*REQUIREMENT*:
For the entries below, the expected answer is the line with "for r, z, h", the line with "following = ((k + 1) % 6) * per_frond", and every line between them, exactly as written, and nothing more.
### RAW DATA ###
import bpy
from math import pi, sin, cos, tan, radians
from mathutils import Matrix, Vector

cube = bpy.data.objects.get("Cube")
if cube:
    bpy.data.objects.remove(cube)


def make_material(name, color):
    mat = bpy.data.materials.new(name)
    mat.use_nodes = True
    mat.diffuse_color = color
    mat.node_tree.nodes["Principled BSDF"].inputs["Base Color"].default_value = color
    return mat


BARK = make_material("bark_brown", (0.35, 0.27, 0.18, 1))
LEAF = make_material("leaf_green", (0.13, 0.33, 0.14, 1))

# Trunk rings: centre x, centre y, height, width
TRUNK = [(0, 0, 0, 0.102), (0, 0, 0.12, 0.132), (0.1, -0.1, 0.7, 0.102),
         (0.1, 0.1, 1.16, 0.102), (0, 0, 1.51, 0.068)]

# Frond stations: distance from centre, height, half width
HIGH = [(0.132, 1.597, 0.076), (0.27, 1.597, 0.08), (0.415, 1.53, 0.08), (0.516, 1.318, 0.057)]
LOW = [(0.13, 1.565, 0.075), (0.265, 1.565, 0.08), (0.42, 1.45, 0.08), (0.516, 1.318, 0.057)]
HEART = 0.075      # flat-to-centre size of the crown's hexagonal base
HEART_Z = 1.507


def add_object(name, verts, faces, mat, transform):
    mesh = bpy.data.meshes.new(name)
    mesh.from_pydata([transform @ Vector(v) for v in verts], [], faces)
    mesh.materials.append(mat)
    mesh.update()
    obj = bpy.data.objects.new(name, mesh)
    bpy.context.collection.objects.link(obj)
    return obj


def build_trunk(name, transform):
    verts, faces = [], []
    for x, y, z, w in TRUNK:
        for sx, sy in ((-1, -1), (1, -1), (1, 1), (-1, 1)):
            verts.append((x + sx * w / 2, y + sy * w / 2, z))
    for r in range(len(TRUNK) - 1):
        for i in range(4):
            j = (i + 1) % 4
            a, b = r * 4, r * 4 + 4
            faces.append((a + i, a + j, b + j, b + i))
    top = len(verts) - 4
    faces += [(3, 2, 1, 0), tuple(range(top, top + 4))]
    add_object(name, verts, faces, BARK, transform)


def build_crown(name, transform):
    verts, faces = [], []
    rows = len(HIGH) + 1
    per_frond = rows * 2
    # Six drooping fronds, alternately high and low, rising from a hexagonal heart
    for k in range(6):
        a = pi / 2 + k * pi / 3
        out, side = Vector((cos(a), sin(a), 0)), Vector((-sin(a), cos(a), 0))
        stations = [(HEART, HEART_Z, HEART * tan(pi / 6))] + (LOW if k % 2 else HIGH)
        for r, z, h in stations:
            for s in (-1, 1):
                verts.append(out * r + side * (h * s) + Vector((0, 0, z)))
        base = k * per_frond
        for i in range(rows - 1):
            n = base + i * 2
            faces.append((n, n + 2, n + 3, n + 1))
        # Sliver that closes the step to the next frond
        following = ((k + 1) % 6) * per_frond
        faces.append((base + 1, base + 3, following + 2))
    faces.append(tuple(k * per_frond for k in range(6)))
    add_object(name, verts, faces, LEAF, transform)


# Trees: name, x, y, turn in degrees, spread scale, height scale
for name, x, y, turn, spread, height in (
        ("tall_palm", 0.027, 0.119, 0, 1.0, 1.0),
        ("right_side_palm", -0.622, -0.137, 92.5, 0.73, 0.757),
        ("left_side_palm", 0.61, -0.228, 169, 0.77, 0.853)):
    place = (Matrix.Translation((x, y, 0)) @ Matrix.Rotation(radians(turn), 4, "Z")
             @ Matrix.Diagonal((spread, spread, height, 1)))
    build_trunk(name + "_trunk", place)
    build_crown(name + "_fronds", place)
###
*TASK RESULT*:
        for r, z, h in stations:
            for s in (-1, 1):
                verts.append(out * r + side * (h * s) + Vector((0, 0, z)))
        base = k * per_frond
        for i in range(rows - 1):
            n = base + i * 2
            faces.append((n, n + 2, n + 3, n + 1))
        # Sliver that closes the step to the next frond
        following = ((k + 1) % 6) * per_frond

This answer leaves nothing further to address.